- _TASK PROMPT_
Go through the entries and set each one down exactly.

[Dataset entries]

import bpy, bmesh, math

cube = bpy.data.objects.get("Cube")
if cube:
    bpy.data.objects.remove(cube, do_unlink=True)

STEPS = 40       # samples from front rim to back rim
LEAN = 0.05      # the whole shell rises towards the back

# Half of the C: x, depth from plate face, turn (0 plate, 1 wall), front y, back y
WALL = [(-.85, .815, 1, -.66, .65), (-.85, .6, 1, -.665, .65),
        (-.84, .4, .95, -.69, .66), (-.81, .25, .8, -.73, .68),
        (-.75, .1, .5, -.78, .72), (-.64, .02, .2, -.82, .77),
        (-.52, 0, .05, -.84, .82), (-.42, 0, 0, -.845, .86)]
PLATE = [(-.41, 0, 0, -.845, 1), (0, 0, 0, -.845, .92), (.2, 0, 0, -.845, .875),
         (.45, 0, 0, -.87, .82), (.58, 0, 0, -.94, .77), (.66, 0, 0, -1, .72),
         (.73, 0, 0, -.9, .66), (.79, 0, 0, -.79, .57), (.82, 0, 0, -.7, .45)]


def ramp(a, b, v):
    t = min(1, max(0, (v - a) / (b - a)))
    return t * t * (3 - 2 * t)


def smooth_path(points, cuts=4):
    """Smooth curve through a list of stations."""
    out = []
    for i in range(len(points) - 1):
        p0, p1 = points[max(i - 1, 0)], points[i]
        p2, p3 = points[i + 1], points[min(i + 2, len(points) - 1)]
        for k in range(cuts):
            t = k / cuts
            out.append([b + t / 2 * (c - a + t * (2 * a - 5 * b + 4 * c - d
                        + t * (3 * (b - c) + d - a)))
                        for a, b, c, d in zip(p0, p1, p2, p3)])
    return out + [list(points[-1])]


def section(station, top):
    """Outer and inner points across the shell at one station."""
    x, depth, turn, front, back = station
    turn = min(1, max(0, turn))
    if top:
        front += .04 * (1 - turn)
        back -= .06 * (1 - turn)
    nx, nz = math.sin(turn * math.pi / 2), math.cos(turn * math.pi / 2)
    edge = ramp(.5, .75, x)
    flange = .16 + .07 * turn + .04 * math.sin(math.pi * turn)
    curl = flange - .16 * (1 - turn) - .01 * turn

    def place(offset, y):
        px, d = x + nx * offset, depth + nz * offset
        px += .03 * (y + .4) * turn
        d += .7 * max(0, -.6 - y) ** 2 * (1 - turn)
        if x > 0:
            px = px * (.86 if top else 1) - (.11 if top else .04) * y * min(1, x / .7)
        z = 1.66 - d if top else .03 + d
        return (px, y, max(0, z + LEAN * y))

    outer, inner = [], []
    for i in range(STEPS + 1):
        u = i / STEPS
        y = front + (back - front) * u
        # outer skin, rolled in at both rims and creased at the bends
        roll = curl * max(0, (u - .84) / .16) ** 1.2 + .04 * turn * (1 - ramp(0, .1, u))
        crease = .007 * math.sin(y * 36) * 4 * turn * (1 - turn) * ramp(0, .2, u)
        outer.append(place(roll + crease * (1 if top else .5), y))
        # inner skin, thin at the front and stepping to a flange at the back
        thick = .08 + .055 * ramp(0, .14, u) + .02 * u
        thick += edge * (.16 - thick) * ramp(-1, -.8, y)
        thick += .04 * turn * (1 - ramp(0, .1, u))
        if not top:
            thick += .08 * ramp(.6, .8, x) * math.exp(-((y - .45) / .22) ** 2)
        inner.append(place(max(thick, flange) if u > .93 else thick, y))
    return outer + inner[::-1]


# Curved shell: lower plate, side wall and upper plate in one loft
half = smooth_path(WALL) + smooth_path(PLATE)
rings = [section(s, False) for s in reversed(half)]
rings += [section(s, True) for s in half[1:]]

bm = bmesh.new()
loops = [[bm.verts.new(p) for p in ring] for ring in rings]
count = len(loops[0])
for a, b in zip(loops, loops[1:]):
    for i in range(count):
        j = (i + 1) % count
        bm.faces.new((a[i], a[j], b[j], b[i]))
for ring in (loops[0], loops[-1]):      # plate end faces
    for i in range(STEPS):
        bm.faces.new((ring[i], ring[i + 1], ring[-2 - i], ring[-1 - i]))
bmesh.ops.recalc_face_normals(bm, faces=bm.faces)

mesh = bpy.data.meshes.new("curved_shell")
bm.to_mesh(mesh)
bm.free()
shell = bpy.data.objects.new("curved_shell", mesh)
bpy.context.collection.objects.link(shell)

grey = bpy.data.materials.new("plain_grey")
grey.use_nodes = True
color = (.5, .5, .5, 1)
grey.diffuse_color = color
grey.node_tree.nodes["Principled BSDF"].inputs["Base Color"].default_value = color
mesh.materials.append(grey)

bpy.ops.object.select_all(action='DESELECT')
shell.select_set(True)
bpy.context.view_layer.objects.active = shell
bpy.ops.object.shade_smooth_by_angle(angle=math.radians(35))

- _RESULT OF THIS TASK_
import bpy, bmesh, math

cube = bpy.data.objects.get("Cube")
if cube:
    bpy.data.objects.remove(cube, do_unlink=True)

STEPS = 40       # samples from front rim to back rim
LEAN = 0.05      # the whole shell rises towards the back

# Half of the C: x, depth from plate face, turn (0 plate, 1 wall), front y, back y
WALL = [(-.85, .815, 1, -.66, .65), (-.85, .6, 1, -.665, .65),
        (-.84, .4, .95, -.69, .66), (-.81, .25, .8, -.73, .68),
        (-.75, .1, .5, -.78, .72), (-.64, .02, .2, -.82, .77),
        (-.52, 0, .05, -.84, .82), (-.42, 0, 0, -.845, .86)]
PLATE = [(-.41, 0, 0, -.845, 1), (0, 0, 0, -.845, .92), (.2, 0, 0, -.845, .875),
         (.45, 0, 0, -.87, .82), (.58, 0, 0, -.94, .77), (.66, 0, 0, -1, .72),
         (.73, 0, 0, -.9, .66), (.79, 0, 0, -.79, .57), (.82, 0, 0, -.7, .45)]


def ramp(a, b, v):
    t = min(1, max(0, (v - a) / (b - a)))
    return t * t * (3 - 2 * t)


def smooth_path(points, cuts=4):
    """Smooth curve through a list of stations."""
    out = []
    for i in range(len(points) - 1):
        p0, p1 = points[max(i - 1, 0)], points[i]
        p2, p3 = points[i + 1], points[min(i + 2, len(points) - 1)]
        for k in range(cuts):
            t = k / cuts
            out.append([b + t / 2 * (c - a + t * (2 * a - 5 * b + 4 * c - d
                        + t * (3 * (b - c) + d - a)))
                        for a, b, c, d in zip(p0, p1, p2, p3)])
    return out + [list(points[-1])]


def section(station, top):
    """Outer and inner points across the shell at one station."""
    x, depth, turn, front, back = station
    turn = min(1, max(0, turn))
    if top:
        front += .04 * (1 - turn)
        back -= .06 * (1 - turn)
    nx, nz = math.sin(turn * math.pi / 2), math.cos(turn * math.pi / 2)
    edge = ramp(.5, .75, x)
    flange = .16 + .07 * turn + .04 * math.sin(math.pi * turn)
    curl = flange - .16 * (1 - turn) - .01 * turn

    def place(offset, y):
        px, d = x + nx * offset, depth + nz * offset
        px += .03 * (y + .4) * turn
        d += .7 * max(0, -.6 - y) ** 2 * (1 - turn)
        if x > 0:
            px = px * (.86 if top else 1) - (.11 if top else .04) * y * min(1, x / .7)
        z = 1.66 - d if top else .03 + d
        return (px, y, max(0, z + LEAN * y))

    outer, inner = [], []
    for i in range(STEPS + 1):
        u = i / STEPS
        y = front + (back - front) * u
        # outer skin, rolled in at both rims and creased at the bends
        roll = curl * max(0, (u - .84) / .16) ** 1.2 + .04 * turn * (1 - ramp(0, .1, u))
        crease = .007 * math.sin(y * 36) * 4 * turn * (1 - turn) * ramp(0, .2, u)
        outer.append(place(roll + crease * (1 if top else .5), y))
        # inner skin, thin at the front and stepping to a flange at the back
        thick = .08 + .055 * ramp(0, .14, u) + .02 * u
        thick += edge * (.16 - thick) * ramp(-1, -.8, y)
        thick += .04 * turn * (1 - ramp(0, .1, u))
        if not top:
            thick += .08 * ramp(.6, .8, x) * math.exp(-((y - .45) / .22) ** 2)
        inner.append(place(max(thick, flange) if u > .93 else thick, y))
    return outer + inner[::-1]


# Curved shell: lower plate, side wall and upper plate in one loft
half = smooth_path(WALL) + smooth_path(PLATE)
rings = [section(s, False) for s in reversed(half)]
rings += [section(s, True) for s in half[1:]]

bm = bmesh.new()
loops = [[bm.verts.new(p) for p in ring] for ring in rings]
count = len(loops[0])
for a, b in zip(loops, loops[1:]):
    for i in range(count):
        j = (i + 1) % count
        bm.faces.new((a[i], a[j], b[j], b[i]))
for ring in (loops[0], loops[-1]):      # plate end faces
    for i in range(STEPS):
        bm.faces.new((ring[i], ring[i + 1], ring[-2 - i], ring[-1 - i]))
bmesh.ops.recalc_face_normals(bm, faces=bm.faces)

mesh = bpy.data.meshes.new("curved_shell")
bm.to_mesh(mesh)
bm.free()
shell = bpy.data.objects.new("curved_shell", mesh)
bpy.context.collection.objects.link(shell)

grey = bpy.data.materials.new("plain_grey")
grey.use_nodes = True
color = (.5, .5, .5, 1)
grey.diffuse_color = color
grey.node_tree.nodes["Principled BSDF"].inputs["Base Color"].default_value = color
mesh.materials.append(grey)

bpy.ops.object.select_all(action='DESELECT')
shell.select_set(True)
bpy.context.view_layer.objects.active = shell
bpy.ops.object.shade_smooth_by_angle(angle=math.radians(35))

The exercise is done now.